still awake or did the parade of beige knock you out biochem textbook-style?

these spaces are not bad, per se. if a friend were to invite me to any one of these houses, i would nod my head in appreciation of a honed aesthetic in a marvelous structure.

here’s the rub:  i turn to publications like arch digest to show me that there is no spoon.  i do not turn to publications like arch digest to supplement my ambien prescription.

seriously, guys, what the hell?  i want my money back.

skull-gripping frustration when i read this kind of thing:

“where the midcentury mexican modernists often employed planes painted in eye-popping primary colors, backen and kroeger utilized neutral hues and earthy materials.”

“the mix of modern and vintage furnishings incorporates earthy oak and bronze, leathers in shades of cream and brown, and textiles in restful watery blues and soft-lichen greens.  carpets are in gentle colors that recall tree bark.”

“our marching orders were to stay within a strictly limited color palette of grays, whites, and chocolate, and to avoid anything overly decorative.”

FINE.  then i don’t want to see pictures of the inside of your house in a magazine.  that glorious platner table does nothing for your room except to offer me a place to put down my ginger ale before i pass out in boredom.


no, really, there is a veritable clown car of beige rooms in this issue.




the internet may not be able to fit all of them.

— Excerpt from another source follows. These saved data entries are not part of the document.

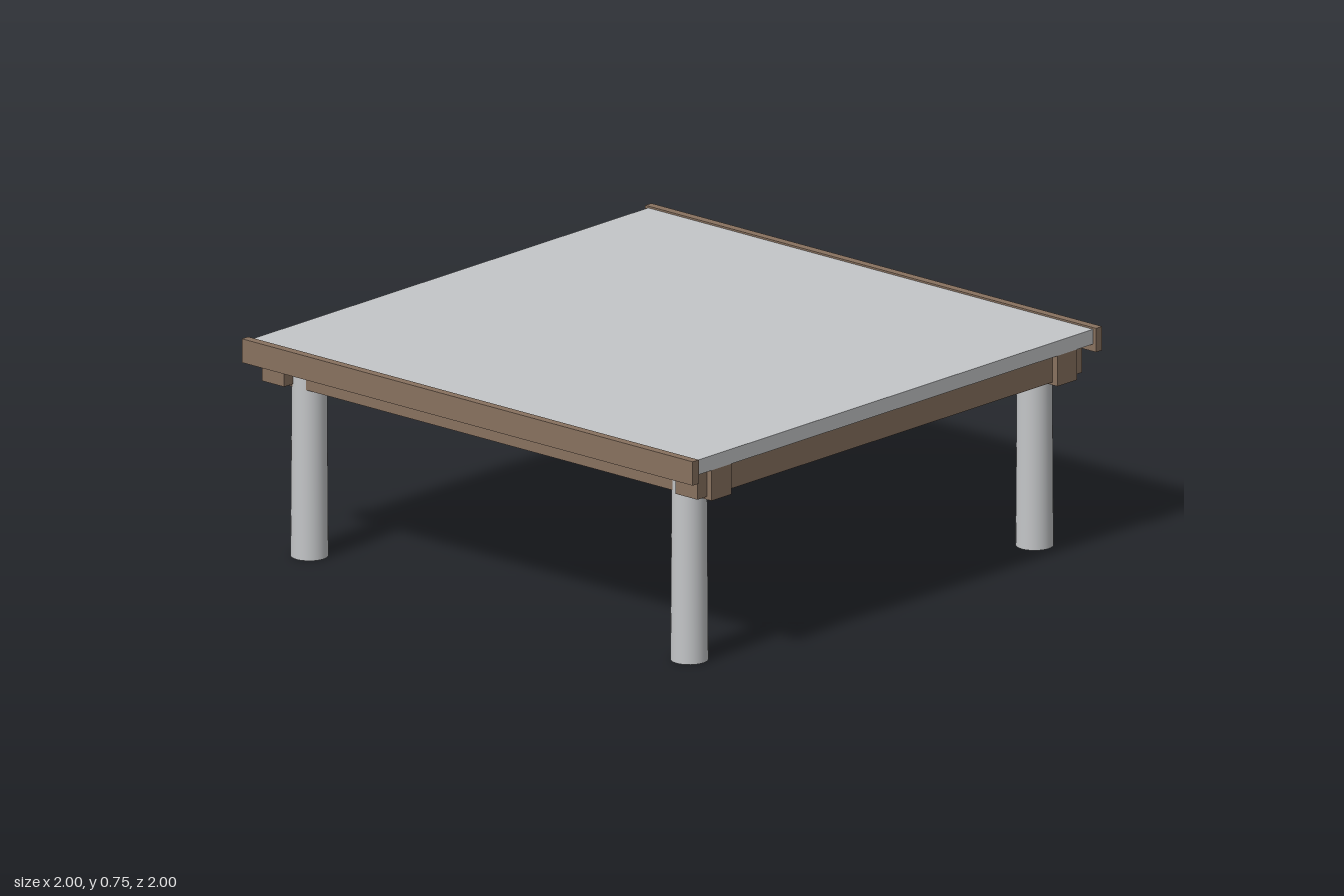
import * as THREE from 'three';

export function createModel() {
  const model = new THREE.Group();
  model.name = 'shelter';

  const timber = new THREE.MeshStandardMaterial({ color: 0x88715f });
  timber.name = 'brown timber';
  const grey = new THREE.MeshStandardMaterial({ color: 0xc4c6c8 });
  grey.name = 'light grey';

  // Box given by its extents in x, y and z
  function box(name, material, [x0, x1], [y0, y1], [z0, z1]) {
    const mesh = new THREE.Mesh(new THREE.BoxGeometry(x1 - x0, y1 - y0, z1 - z0), material);
    mesh.position.set((x0 + x1) / 2, (y0 + y1) / 2, (z0 + z1) / 2);
    mesh.name = name;
    model.add(mesh);
  }

  const underside = 0.692;
  const span = (a, b, s) => (s > 0 ? [a, b] : [-b, -a]);

  // Flat top panel between the two edge boards
  box('topPanel', grey, [-0.987, 0.987], [underside, 0.743], [-0.97, 0.97]);

  for (const s of [1, -1]) {
    const end = s > 0 ? 'front' : 'back';
    const side = s > 0 ? 'left' : 'right';
    // Edge boards and cross beams along x
    box(end + 'EdgeBoard', timber, [-1, 1], [0.667, 0.749], span(0.97, 1, s));
    box(end + 'Beam', timber, [-0.987, 0.987], [0.587, underside], span(0.796, 0.893, s));
    // Side beams along z, crossing the others at the corners
    box(side + 'Beam', timber, span(0.868, 0.966, s), [0.597, underside], [-0.939, 0.939]);
  }

  // Slightly tapered round legs, let into the beams
  const legGeometry = new THREE.CylinderGeometry(0.058, 0.0625, underside, 32);
  for (const sx of [1, -1]) {
    for (const sz of [1, -1]) {
      const leg = new THREE.Mesh(legGeometry, grey);
      leg.position.set(sx * 0.843, underside / 2, sz * 0.843);
      leg.name = (sz > 0 ? 'front' : 'back') + (sx > 0 ? 'Left' : 'Right') + 'Leg';
      model.add(leg);
    }
  }

  return model;
}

my mind boggles.

mercifully, these two moments offer cool relief to burning eyes:


benedikt bolza / architectural digest / feb 2013

the homeowners designed the bedsculptures and painted the floorartwork.  power couple.


sultana and croft / architectural digest / feb 2013

are you taking notes?  this is what championships are made of.

as far as i’m concerned, architectural digest should have published their february issue as a 1-page flyer with these two photos and a classified ad: now hiring editors!